*EXERCISE OBJECTIVE*: Which lines of the entries below run from the one holding "(-.17, .165), (-.23, .06)]" to the one holding "(.36, .27, .50)]", inclusive? Set down exactly those lines and no others.

Start of PROVIDED DATA

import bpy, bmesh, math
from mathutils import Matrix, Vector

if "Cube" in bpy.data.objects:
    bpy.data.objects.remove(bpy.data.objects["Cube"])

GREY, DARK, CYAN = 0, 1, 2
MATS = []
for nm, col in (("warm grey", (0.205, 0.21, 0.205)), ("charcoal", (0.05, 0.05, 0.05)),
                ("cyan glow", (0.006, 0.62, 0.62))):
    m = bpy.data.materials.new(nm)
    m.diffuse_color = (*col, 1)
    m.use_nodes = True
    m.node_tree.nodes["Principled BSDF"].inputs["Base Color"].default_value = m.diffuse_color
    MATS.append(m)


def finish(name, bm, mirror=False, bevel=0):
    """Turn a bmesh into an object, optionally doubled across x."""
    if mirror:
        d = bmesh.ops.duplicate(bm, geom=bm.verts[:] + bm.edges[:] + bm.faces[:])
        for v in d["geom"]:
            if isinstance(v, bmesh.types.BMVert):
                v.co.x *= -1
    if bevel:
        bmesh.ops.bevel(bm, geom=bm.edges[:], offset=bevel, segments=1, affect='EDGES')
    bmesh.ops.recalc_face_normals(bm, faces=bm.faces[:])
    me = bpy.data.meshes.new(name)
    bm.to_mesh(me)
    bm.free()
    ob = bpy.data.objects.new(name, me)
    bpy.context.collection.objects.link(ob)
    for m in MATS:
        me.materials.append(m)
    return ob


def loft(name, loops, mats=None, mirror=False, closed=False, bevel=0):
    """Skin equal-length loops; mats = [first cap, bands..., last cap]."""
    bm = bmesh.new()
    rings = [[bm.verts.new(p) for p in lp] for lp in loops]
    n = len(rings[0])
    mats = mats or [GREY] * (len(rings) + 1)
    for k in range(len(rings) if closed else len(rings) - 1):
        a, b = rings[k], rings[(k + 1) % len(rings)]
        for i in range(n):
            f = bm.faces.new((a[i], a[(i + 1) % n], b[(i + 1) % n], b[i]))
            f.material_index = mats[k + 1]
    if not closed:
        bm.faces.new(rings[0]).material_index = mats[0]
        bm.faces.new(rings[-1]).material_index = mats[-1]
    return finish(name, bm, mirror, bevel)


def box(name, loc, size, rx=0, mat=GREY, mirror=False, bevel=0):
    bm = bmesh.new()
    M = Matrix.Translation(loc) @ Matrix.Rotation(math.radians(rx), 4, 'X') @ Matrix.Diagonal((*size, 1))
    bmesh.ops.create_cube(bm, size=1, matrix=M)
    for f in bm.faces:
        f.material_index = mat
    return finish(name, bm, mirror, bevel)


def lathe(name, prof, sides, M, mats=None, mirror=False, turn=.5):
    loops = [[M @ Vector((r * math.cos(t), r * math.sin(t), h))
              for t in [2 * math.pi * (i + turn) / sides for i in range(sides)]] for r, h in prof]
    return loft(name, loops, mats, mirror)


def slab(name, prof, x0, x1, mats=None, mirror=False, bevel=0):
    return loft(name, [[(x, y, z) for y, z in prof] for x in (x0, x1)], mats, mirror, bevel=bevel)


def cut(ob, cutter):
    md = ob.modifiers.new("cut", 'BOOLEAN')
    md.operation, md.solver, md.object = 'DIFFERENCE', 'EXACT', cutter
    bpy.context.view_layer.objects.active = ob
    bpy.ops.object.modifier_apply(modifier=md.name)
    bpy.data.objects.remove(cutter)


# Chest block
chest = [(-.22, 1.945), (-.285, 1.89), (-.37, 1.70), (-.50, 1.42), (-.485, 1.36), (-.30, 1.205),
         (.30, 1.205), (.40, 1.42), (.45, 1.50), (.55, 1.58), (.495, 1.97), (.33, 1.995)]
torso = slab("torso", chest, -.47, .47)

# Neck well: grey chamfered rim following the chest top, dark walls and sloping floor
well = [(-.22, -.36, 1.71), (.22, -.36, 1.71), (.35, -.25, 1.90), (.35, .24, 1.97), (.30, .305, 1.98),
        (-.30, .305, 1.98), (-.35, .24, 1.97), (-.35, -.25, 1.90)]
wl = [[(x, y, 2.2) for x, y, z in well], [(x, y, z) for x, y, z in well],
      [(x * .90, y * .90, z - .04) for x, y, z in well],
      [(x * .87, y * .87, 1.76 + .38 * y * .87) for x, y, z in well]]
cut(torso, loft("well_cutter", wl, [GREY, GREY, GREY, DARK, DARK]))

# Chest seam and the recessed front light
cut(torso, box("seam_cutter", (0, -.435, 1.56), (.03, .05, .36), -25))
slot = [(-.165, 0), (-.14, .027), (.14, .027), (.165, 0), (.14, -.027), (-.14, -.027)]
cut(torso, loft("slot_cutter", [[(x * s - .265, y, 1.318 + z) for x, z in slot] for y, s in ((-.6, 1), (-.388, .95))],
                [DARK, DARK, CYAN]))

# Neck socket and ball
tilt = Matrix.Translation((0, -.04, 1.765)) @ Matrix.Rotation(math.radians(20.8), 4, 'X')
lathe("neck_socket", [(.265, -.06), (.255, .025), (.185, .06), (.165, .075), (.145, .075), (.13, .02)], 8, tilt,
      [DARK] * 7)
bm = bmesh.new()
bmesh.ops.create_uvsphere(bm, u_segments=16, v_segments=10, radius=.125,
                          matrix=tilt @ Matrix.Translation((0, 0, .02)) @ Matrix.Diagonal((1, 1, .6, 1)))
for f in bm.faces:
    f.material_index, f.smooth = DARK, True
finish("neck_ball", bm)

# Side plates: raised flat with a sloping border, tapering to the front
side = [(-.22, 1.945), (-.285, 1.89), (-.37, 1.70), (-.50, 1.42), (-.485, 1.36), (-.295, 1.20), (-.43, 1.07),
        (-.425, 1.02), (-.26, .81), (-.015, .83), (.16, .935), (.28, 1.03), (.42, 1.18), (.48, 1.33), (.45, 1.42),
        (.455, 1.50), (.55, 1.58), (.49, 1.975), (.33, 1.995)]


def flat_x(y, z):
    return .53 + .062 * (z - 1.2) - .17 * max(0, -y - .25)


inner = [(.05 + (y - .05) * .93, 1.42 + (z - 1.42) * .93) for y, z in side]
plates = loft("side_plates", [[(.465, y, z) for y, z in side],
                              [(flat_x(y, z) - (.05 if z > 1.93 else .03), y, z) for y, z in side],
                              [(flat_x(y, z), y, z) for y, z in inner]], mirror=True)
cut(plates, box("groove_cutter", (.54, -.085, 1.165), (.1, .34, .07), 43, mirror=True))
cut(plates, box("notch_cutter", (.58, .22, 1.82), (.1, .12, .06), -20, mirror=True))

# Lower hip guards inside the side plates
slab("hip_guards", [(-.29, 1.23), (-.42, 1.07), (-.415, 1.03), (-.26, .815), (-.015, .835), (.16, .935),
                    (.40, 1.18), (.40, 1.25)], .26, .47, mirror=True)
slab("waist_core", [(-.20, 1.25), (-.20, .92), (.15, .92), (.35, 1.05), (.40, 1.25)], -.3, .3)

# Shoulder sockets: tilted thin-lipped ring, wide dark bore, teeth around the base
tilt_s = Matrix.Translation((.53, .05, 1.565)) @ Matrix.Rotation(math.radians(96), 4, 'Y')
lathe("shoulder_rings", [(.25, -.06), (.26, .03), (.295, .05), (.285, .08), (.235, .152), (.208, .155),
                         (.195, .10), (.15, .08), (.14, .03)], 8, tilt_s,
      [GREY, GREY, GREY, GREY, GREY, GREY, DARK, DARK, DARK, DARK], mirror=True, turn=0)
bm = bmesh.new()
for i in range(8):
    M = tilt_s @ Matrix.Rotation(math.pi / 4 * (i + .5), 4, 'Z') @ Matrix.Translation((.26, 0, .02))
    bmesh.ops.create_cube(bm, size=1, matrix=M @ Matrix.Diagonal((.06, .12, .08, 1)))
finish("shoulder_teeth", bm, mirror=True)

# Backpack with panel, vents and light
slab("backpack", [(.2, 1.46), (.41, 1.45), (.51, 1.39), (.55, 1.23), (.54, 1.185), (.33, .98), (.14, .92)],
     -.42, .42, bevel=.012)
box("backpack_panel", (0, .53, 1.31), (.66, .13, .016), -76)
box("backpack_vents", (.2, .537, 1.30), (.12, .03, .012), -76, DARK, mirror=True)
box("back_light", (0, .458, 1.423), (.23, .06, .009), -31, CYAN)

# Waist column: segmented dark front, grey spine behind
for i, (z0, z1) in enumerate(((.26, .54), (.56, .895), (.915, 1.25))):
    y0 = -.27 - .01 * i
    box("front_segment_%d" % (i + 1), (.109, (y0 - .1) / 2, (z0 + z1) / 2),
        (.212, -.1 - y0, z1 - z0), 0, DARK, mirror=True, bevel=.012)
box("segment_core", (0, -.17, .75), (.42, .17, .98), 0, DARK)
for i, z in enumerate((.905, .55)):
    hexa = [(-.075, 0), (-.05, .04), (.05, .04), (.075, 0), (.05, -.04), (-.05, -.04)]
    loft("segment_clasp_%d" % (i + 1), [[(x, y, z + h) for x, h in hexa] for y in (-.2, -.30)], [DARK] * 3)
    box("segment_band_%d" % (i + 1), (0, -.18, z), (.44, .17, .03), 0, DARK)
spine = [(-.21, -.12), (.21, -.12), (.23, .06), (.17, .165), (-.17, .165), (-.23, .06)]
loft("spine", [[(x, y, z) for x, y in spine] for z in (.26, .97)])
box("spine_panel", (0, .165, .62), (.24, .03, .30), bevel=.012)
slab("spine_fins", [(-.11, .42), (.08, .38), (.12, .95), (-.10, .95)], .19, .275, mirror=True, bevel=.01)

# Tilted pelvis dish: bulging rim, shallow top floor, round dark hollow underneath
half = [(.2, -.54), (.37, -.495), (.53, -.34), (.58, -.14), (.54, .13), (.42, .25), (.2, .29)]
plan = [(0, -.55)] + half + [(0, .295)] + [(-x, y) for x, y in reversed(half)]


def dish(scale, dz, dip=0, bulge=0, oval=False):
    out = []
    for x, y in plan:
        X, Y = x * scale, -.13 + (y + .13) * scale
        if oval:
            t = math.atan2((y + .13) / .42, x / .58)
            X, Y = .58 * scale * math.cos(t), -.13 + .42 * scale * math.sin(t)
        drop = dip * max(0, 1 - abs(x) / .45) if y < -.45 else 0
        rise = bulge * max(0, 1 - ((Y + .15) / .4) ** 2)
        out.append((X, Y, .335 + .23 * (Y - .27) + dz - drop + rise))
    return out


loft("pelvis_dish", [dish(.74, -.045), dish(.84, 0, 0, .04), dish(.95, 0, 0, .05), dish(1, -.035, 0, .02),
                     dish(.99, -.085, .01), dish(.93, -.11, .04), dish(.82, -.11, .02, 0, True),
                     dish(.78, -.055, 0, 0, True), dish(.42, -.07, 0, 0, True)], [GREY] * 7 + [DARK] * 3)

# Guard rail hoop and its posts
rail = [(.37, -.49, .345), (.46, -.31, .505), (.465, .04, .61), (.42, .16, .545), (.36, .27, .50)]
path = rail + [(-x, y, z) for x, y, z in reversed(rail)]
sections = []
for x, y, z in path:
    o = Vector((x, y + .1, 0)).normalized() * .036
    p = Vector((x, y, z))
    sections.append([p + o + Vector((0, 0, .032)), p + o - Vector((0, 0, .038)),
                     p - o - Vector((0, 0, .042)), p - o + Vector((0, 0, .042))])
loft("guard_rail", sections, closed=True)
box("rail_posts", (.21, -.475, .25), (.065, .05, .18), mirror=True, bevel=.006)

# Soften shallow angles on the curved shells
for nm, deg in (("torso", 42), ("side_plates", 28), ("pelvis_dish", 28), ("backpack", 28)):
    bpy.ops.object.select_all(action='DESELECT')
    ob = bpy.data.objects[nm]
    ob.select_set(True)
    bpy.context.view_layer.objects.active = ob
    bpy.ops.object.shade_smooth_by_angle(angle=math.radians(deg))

End of PROVIDED DATA

*RESULT*:
spine = [(-.21, -.12), (.21, -.12), (.23, .06), (.17, .165), (-.17, .165), (-.23, .06)]
loft("spine", [[(x, y, z) for x, y in spine] for z in (.26, .97)])
box("spine_panel", (0, .165, .62), (.24, .03, .30), bevel=.012)
slab("spine_fins", [(-.11, .42), (.08, .38), (.12, .95), (-.10, .95)], .19, .275, mirror=True, bevel=.01)

# Tilted pelvis dish: bulging rim, shallow top floor, round dark hollow underneath
half = [(.2, -.54), (.37, -.495), (.53, -.34), (.58, -.14), (.54, .13), (.42, .25), (.2, .29)]
plan = [(0, -.55)] + half + [(0, .295)] + [(-x, y) for x, y in reversed(half)]


def dish(scale, dz, dip=0, bulge=0, oval=False):
    out = []
    for x, y in plan:
        X, Y = x * scale, -.13 + (y + .13) * scale
        if oval:
            t = math.atan2((y + .13) / .42, x / .58)
            X, Y = .58 * scale * math.cos(t), -.13 + .42 * scale * math.sin(t)
        drop = dip * max(0, 1 - abs(x) / .45) if y < -.45 else 0
        rise = bulge * max(0, 1 - ((Y + .15) / .4) ** 2)
        out.append((X, Y, .335 + .23 * (Y - .27) + dz - drop + rise))
    return out


loft("pelvis_dish", [dish(.74, -.045), dish(.84, 0, 0, .04), dish(.95, 0, 0, .05), dish(1, -.035, 0, .02),
                     dish(.99, -.085, .01), dish(.93, -.11, .04), dish(.82, -.11, .02, 0, True),
                     dish(.78, -.055, 0, 0, True), dish(.42, -.07, 0, 0, True)], [GREY] * 7 + [DARK] * 3)

# Guard rail hoop and its posts
rail = [(.37, -.49, .345), (.46, -.31, .505), (.465, .04, .61), (.42, .16, .545), (.36, .27, .50)]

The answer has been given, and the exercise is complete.